Tarkine Animal Park has been forced to close its doors indefinitely after the lease was cut three years short on December 17 when foreign investors placed the property on the market.
The popular tourist destination first shut down in March as a COVID-19 safety measure and was due to reopen in mid July, but when the time came owner Crighton Horton and business partner Ingrid Oosting were asked to address a number of issues to bring the park in line with council regulations.
Finally ironing it all out in late December, the lease was cut, forcing Crighton to find a new place for his animals.
“We knew it was a lease, but we thought we had a lot longer when we signed on,” he said.
The animals on the property, which Crighton has had to continue to look after since the doors closed with no revenue coming in, will be re-homed to a number of different locations across Tasmania in the interim. Crighton maintains that none of the animals will be put down or mistreated in any way.
Though he is keen to reopen the park on a new site, Crighton says the conditions need to be right.
“If the right block in the right location opened up we’d be comfortable buying this time around,” he said.
“We’ve certainly put our feelers out.”
He says that the closure of the park could not have come at a worse time.
“It was really unfortunate, we had a lot of baby animals including ostriches and goats coming through which would have been fantastic,” he said.
Crighton also said that he appreciated the support from locals while the doors were open and was surprised to see so many visitors travelling down from up the coast.
“We had a lot of people driving down from Burnie, and from Devonport, some people coming down multiple times to have a look.
“I think it was the hands-on aspect. Being able to pat all of the animals and hold some of them was a slightly different experience for them.”
Though he would like to see the doors opened as soon as possible, Crighton says its unlikely he will see people through the gates before next summer.
“We won’t be able to open for at least eight to 10 months I would think,” he said.
“By the time we find a block and get approval, it’ll be quite awhile.”
Crighton was thankful for the input of Mayor Daryl Quilliam and General Manager Scott Riley as he worked with them to get the doors open following the COVID-19 shutdown period.
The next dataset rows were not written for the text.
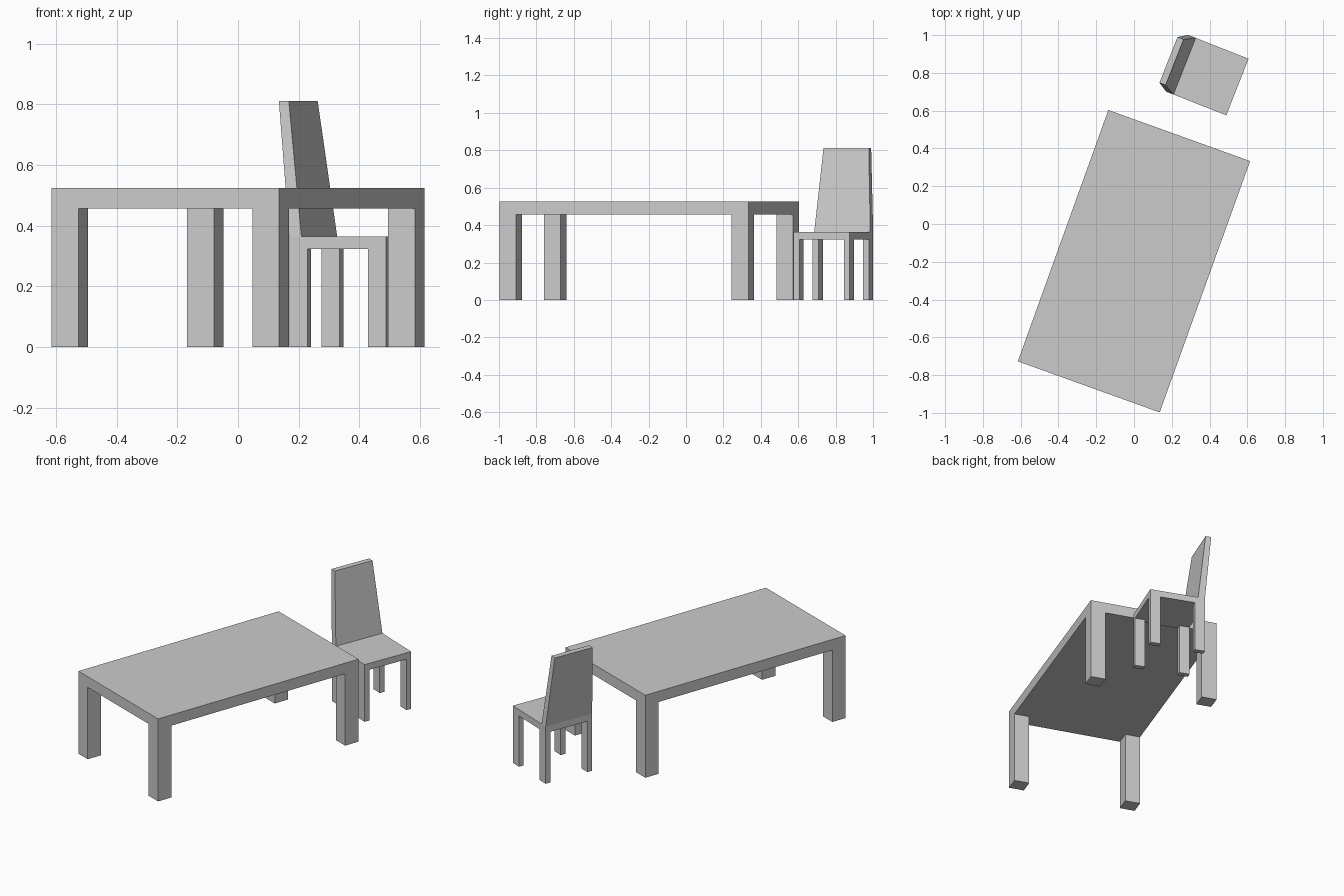
import bpy
from math import radians
from mathutils import Matrix

if "Cube" in bpy.data.objects:
    bpy.data.objects.remove(bpy.data.objects["Cube"])


def prism(name, bottom, top, z0, z1, frame):
    """Six-sided block; bottom and top are (x0, x1, y0, y1) in the local frame."""
    verts = []
    for (x0, x1, y0, y1), z in ((bottom, z0), (top, z1)):
        verts += [(x0, y0, z), (x1, y0, z), (x1, y1, z), (x0, y1, z)]
    faces = [(3, 2, 1, 0), (4, 5, 6, 7)]
    faces += [(i, (i + 1) % 4, (i + 1) % 4 + 4, i + 4) for i in range(4)]
    mesh = bpy.data.meshes.new(name)
    mesh.from_pydata(verts, [], faces)
    obj = bpy.data.objects.new(name, mesh)
    obj.matrix_world = frame
    bpy.context.collection.objects.link(obj)


def slab_on_legs(label, slab, size, leg, z_under, z_top, frame):
    """Flat slab with four legs flush with its corners."""
    hx, hy = size[0] / 2, size[1] / 2
    rect = (-hx, hx, -hy, hy)
    prism(f"{label}_{slab}", rect, rect, z_under, z_top, frame)
    for sx, xn in ((-1, "left"), (1, "right")):
        for sy, yn in ((-1, "front"), (1, "back")):
            xs = sorted((sx * hx, sx * (hx - leg[0])))
            ys = sorted((sy * hy, sy * (hy - leg[1])))
            prism(f"{label}_{yn}_{xn}_leg", (*xs, *ys), (*xs, *ys), 0, z_under, frame)


def placed(x, y, degrees):
    return Matrix.Translation((x, y, 0)) @ Matrix.Rotation(radians(degrees), 4, "Z")


# Table
slab_on_legs("table", "top", (0.798, 1.414), (0.094, 0.094), 0.457, 0.525,
             placed(0, -0.197, -19.8))

# Chair: seat and legs, local +x is the sitting direction
chair = placed(0.388, 0.788, -21.5)
slab_on_legs("chair", "seat", (0.343, 0.322), (0.064, 0.033), 0.323, 0.364, chair)

# Tapered, leaning backrest
prism("chair_backrest", (-0.1715, -0.129, -0.161, 0.161),
      (-0.221, -0.186, -0.13, 0.13), 0.364, 0.812, chair)
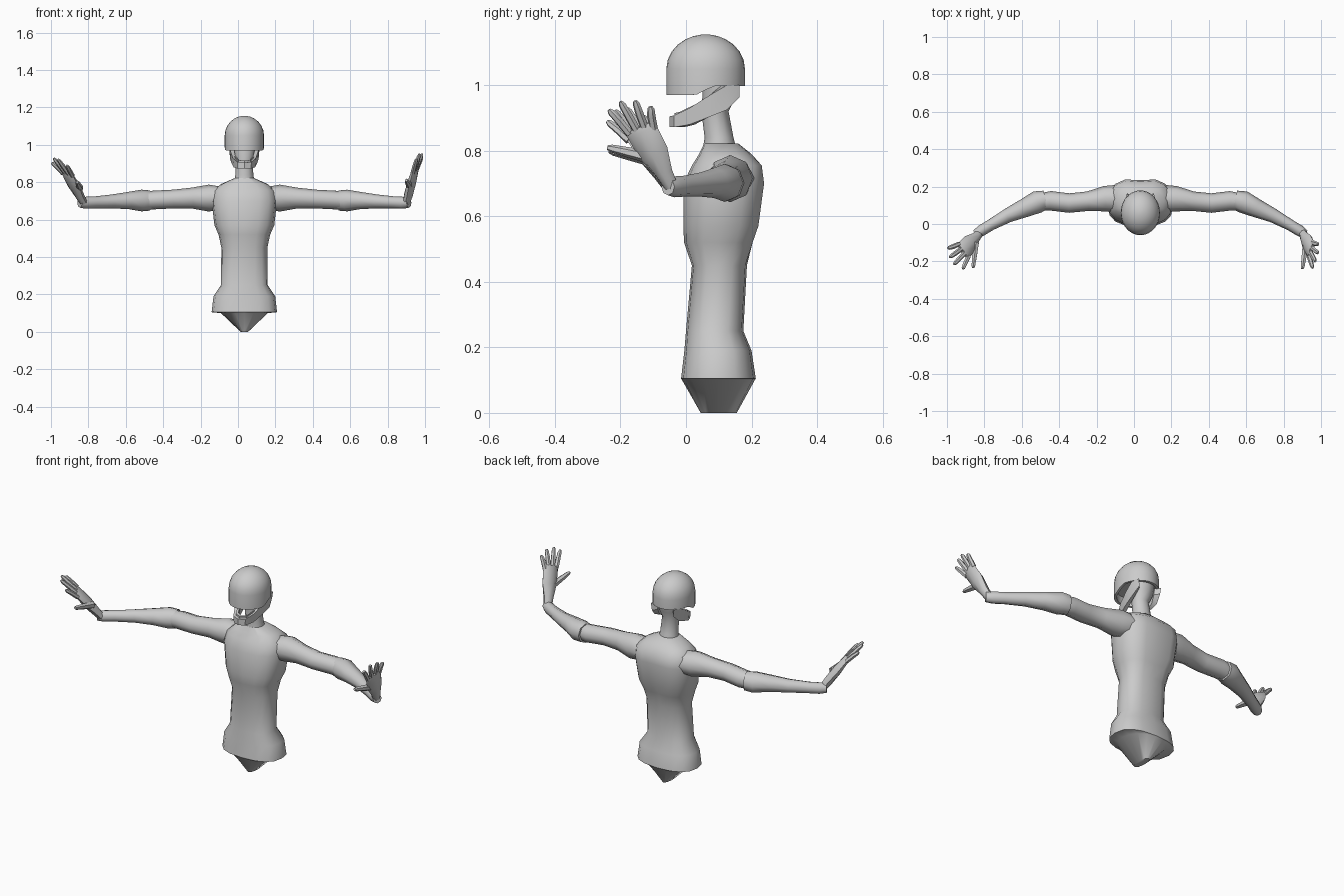
import bpy, bmesh, math
from mathutils import Vector

cube = bpy.data.objects.get("Cube")
if cube:
    bpy.data.objects.remove(cube, do_unlink=True)

CX = 0.034  # body centre line

clay = bpy.data.materials.new("clay_grey")
clay.use_nodes = True
clay.diffuse_color = (0.6, 0.6, 0.6, 1)
clay.node_tree.nodes["Principled BSDF"].inputs["Base Color"].default_value = (0.6, 0.6, 0.6, 1)


def loft(name, rings, cap=True, angle=40):
    """Skin a list of closed rings."""
    bm = bmesh.new()
    rows = [[bm.verts.new(p) for p in ring] for ring in rings]
    n = len(rows[0])
    for a, b in zip(rows, rows[1:]):
        for i in range(n):
            j = (i + 1) % n
            bm.faces.new((a[i], a[j], b[j], b[i]))
    if cap:
        bm.faces.new(rows[0])
        bm.faces.new(rows[-1])
    bmesh.ops.recalc_face_normals(bm, faces=bm.faces)
    mesh = bpy.data.meshes.new(name)
    bm.to_mesh(mesh)
    bm.free()
    mesh.materials.append(clay)
    obj = bpy.data.objects.new(name, mesh)
    bpy.context.collection.objects.link(obj)
    bpy.ops.object.select_all(action="DESELECT")
    obj.select_set(True)
    bpy.context.view_layer.objects.active = obj
    bpy.ops.object.shade_smooth_by_angle(angle=math.radians(angle))
    return obj


def slab(z, half, front, back, n=16, power=2.0, dent=0.0):
    """Horizontal superellipse ring; dent pulls in the middle of the back."""
    ring = []
    for i in range(n):
        a = math.tau * i / n
        c, s = math.cos(a), math.sin(a)
        x = math.copysign(abs(c) ** (2 / power), c) * half
        y = math.copysign(abs(s) ** (2 / power), s) * (back - front) / 2
        if i == n // 4:
            y -= dent
        ring.append((CX + x, (front + back) / 2 + y, z))
    return ring


def tube(name, stations, side, n=8):
    """Tube along (centre, side radius, thickness radius) stations."""
    pts = [Vector(s[0]) for s in stations]
    rings = []
    for k, (_, ra, rb) in enumerate(stations):
        t = (pts[min(k + 1, len(pts) - 1)] - pts[max(k - 1, 0)]).normalized()
        u = Vector(side)
        u = (u - t * u.dot(t)).normalized()
        v = t.cross(u)
        rings.append([pts[k] + u * ra * math.cos(math.tau * i / n)
                      + v * rb * math.sin(math.tau * i / n) for i in range(n)])
    return loft(name, rings, angle=50)


# Torso: crotch wedge, flared hips with a ledge, waist, chest, shoulders
torso = [
    (0.0, 0.02, 0.045, 0.155), (0.1, 0.125, -0.012, 0.21),
    (0.105, 0.175, -0.015, 0.213), (0.19, 0.165, -0.005, 0.2),
    (0.25, 0.125, 0.0, 0.175), (0.45, 0.123, 0.018, 0.186),
    (0.52, 0.138, -0.006, 0.21), (0.57, 0.16, -0.008, 0.228),
    (0.7, 0.175, -0.008, 0.246), (0.755, 0.165, 0.018, 0.238),
    (0.79, 0.125, 0.04, 0.2), (0.822, 0.052, 0.055, 0.16),
]
loft("torso", [slab(*r, power=2.5 if r[0] > 0.1 else 2.1,
                    dent=0.012 if 0.5 < r[0] < 0.78 else 0) for r in torso], angle=45)

# Neck widening into the skull base
neck = [(0.8, 0.055, 0.05, 0.155), (0.84, 0.048, 0.057, 0.145),
        (0.92, 0.045, 0.047, 0.13), (0.965, 0.058, 0.05, 0.152), (1.02, 0.065, 0.05, 0.16)]
loft("neck", [slab(*r, n=12) for r in neck])


# Head: dome with a stepped rim and a recessed underside
def rim_z(y):
    return 0.97 + 0.027 * min(1, max(0, (y - 0.03) / 0.05))


def head_ring(z, scale):
    ring = slab(0, 0.105 * scale, 0.06 - 0.12 * scale, 0.06 + 0.12 * scale, n=28)
    return [(x, y, rim_z(y) if z is None else z) for x, y, _ in ring]


dome = [head_ring(1.05 + 0.105 * math.sin(a), math.cos(a))
        for a in [math.radians(d) for d in (0, 15, 30, 45, 60, 72, 82, 88)]]
loft("head", [head_ring(1.01, 0.86), head_ring(None, 0.88), head_ring(None, 1.0)] + dome)


# Jaw: horseshoe swept around the chin
def horseshoe(name, stations, inset):
    both = [(-x, y, lo, hi) for x, y, lo, hi in stations[:0:-1]] + stations
    rings = []
    for x, y, lo, hi in both:
        xi, yi = x * (1 - inset), y + (0.07 - y) * inset
        rings.append([(CX + x * 0.92, y, lo), (CX + x, y, hi),
                      (CX + xi, yi, hi), (CX + xi * 0.92, yi, lo)])
    loft(name, rings)


jaw = [(0, -0.05, 0.872, 0.905), (0.038, -0.036, 0.872, 0.908), (0.062, 0.01, 0.88, 0.93),
       (0.075, 0.07, 0.903, 0.968), (0.083, 0.125, 0.925, 1.0), (0.072, 0.163, 0.963, 1.0)]
horseshoe("jaw", jaw, 0.28)
horseshoe("lower_teeth", [(x * 0.85, y + 0.015, hi - 0.01, hi + 0.01) for x, y, _, hi in jaw[:3]], 0.15)

# Arms: upper arm and forearm, mirrored about the centre line
upper = [(0.12, 0.135, 0.715, 0.075, 0.06), (0.19, 0.135, 0.715, 0.068, 0.072),
         (0.28, 0.122, 0.715, 0.052, 0.056), (0.38, 0.112, 0.71, 0.052, 0.05),
         (0.48, 0.124, 0.705, 0.052, 0.05), (0.54, 0.118, 0.702, 0.045, 0.048)]
fore = [(0.505, 0.13, 0.702, 0.05, 0.054), (0.55, 0.118, 0.702, 0.06, 0.058),
        (0.62, 0.085, 0.702, 0.05, 0.046), (0.71, 0.045, 0.697, 0.038, 0.037),
        (0.8, -0.005, 0.692, 0.03, 0.032), (0.85, -0.035, 0.69, 0.03, 0.032),
        (0.88, -0.055, 0.69, 0.024, 0.026)]
for side, s in (("left", 1), ("right", -1)):
    for part, path in (("upper_arm", upper), ("forearm", fore)):
        tube(f"{side}_{part}", [((CX + s * x, y, z), ra, rb) for x, y, z, ra, rb in path], (0, 1, 0))


# Hands: flat palm, four jointed fingers and a thumb
def hand(side, wrist, knuckles, across, tips, thumb):
    w, k, a = Vector(wrist), Vector(knuckles), Vector(across)
    tube(f"{side}_palm", [(w, 0.022, 0.02), (w.lerp(k, 0.25), 0.028, 0.024),
                          (w.lerp(k, 0.6), 0.048, 0.024), (k, 0.05, 0.017),
                          (k + (k - w) * 0.08, 0.042, 0.011)], a)
    for i, (name, tip) in enumerate(zip(("index", "middle", "ring", "pinky"), tips)):
        tip = Vector(tip)
        base = k + a * (0.8 - 0.53 * i)
        mid = base.lerp(tip, 0.5) + (k - w) * 0.03
        tube(f"{side}_{name}_finger", [(base, 0.013, 0.013), (mid, 0.013, 0.012),
                                       (base.lerp(tip, 0.9), 0.011, 0.01), (tip, 0.006, 0.006)], a, 6)
    base, tip = Vector(thumb[0]), Vector(thumb[1])
    tube(f"{side}_thumb", [(base, 0.02, 0.018), (base.lerp(tip, 0.5), 0.016, 0.015),
                           (base.lerp(tip, 0.9), 0.012, 0.011), (tip, 0.007, 0.007)], (0, 0, 1), 6)


hand("left", (0.9, -0.045, 0.69), (0.945, -0.135, 0.86), (-0.012, -0.046, -0.01),
     [(0.955, -0.235, 0.925), (0.97, -0.2, 0.95), (0.985, -0.155, 0.952), (0.985, -0.108, 0.935)],
     [(0.918, -0.11, 0.78), (0.9, -0.24, 0.81)])
hand("right", (-0.825, -0.05, 0.69), (-0.91, -0.14, 0.84), (0.032, -0.042, -0.01),
     [(-0.915, -0.24, 0.89), (-0.962, -0.215, 0.922), (-0.985, -0.178, 0.928), (-0.995, -0.13, 0.905)],
     [(-0.845, -0.1, 0.77), (-0.86, -0.235, 0.8)])
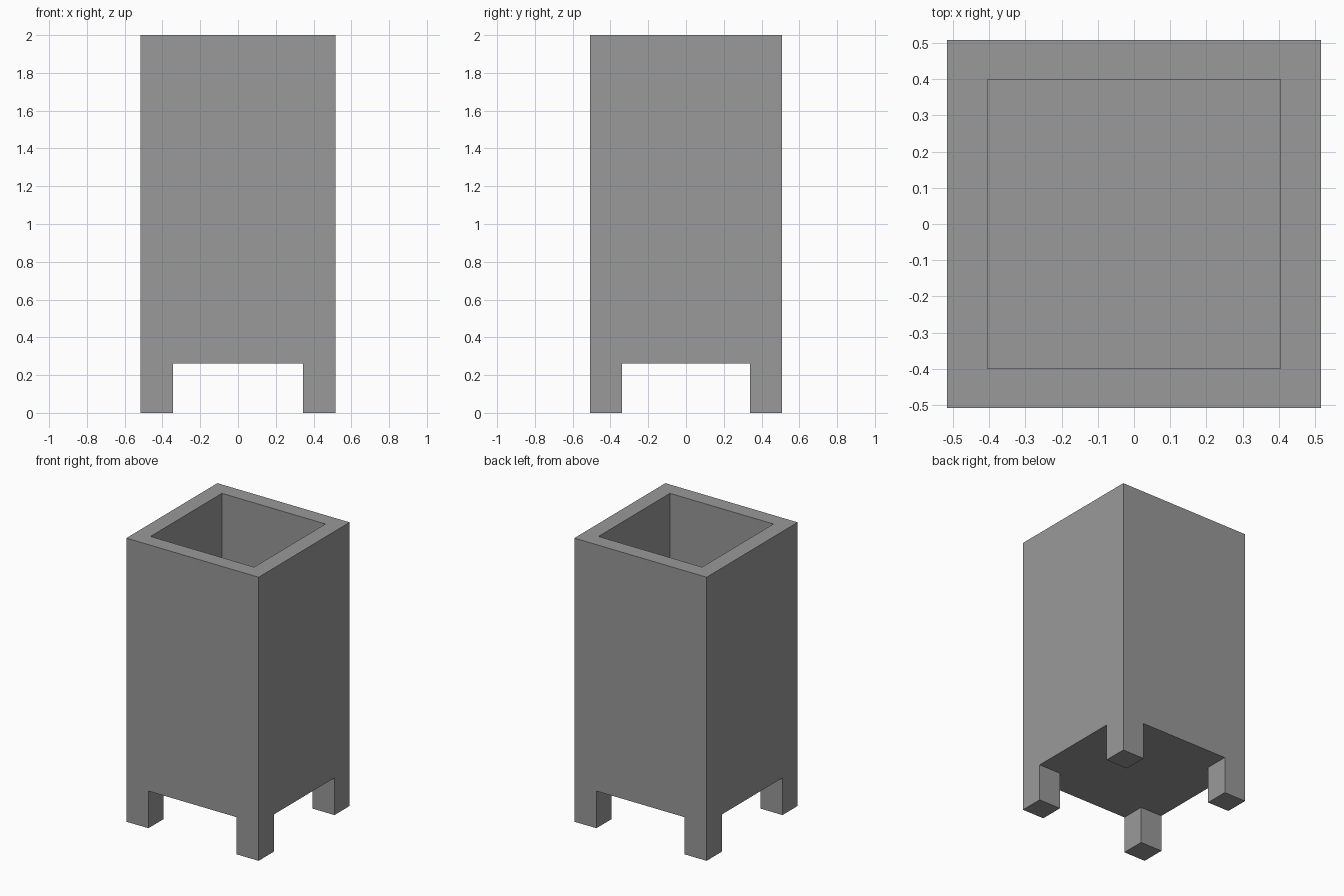
import bpy
import bmesh
from mathutils import Vector

if "Cube" in bpy.data.objects:
    bpy.data.objects.remove(bpy.data.objects["Cube"])

HX, HY, TOP = 0.516, 0.507, 2.0      # outer half sizes and height
LEG_X, LEG_Y, LEG_H = 0.344, 0.338, 0.262   # inner leg edges and leg height
IN_X, IN_Y, FLOOR = 0.404, 0.398, 0.375     # cavity half sizes and floor height

bm = bmesh.new()

# Body block
bmesh.ops.create_cube(bm, size=2)
for v in bm.verts:
    v.co = (v.co.x * HX, v.co.y * HY, TOP if v.co.z > 0 else LEG_H)


def flat_faces(z):
    return [f for f in bm.faces if all(abs(v.co.z - z) < 1e-5 for v in f.verts)]


def extrude(faces, z):
    """Extrude separate faces straight to height z."""
    new = bmesh.ops.extrude_discrete_faces(bm, faces=faces)["faces"]
    for f in new:
        for v in f.verts:
            v.co.z = z


# Open cavity sunk into the top
top = flat_faces(TOP)
bmesh.ops.inset_region(bm, faces=top, thickness=0.1, use_even_offset=True)
for v in top[0].verts:
    v.co.x = IN_X if v.co.x > 0 else -IN_X
    v.co.y = IN_Y if v.co.y > 0 else -IN_Y
extrude(top, FLOOR)

# Four legs pulled from the corners of the underside
for axis, pos in ((Vector((1, 0, 0)), LEG_X), (Vector((0, 1, 0)), LEG_Y)):
    for side in (-1, 1):
        under = flat_faces(LEG_H)
        edges = {e for f in under for e in f.edges}
        verts = {v for f in under for v in f.verts}
        bmesh.ops.bisect_plane(bm, geom=under + list(edges) + list(verts),
                               plane_co=axis * pos * side, plane_no=axis)
corners = []
for f in flat_faces(LEG_H):
    c = f.calc_center_median()
    if abs(c.x) > LEG_X and abs(c.y) > LEG_Y:
        corners.append(f)
extrude(corners, 0)

bmesh.ops.recalc_face_normals(bm, faces=bm.faces[:])
mesh = bpy.data.meshes.new("planter_box")
bm.to_mesh(mesh)
bm.free()
bpy.context.collection.objects.link(bpy.data.objects.new("planter_box", mesh))

# Dark grey finish
dark_grey = bpy.data.materials.new("dark_grey")
dark_grey.diffuse_color = (0.32, 0.32, 0.32, 1)
dark_grey.use_nodes = True
dark_grey.node_tree.nodes["Principled BSDF"].inputs["Base Color"].default_value = dark_grey.diffuse_color
mesh.materials.append(dark_grey)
“They’ve really bent over backwards to help us get the doors open.”
Trevor the ostrich, seen here with owner Crighton Horton, has been forced to seek a new home after Tarkine Animal Park’s lease was cut three years short.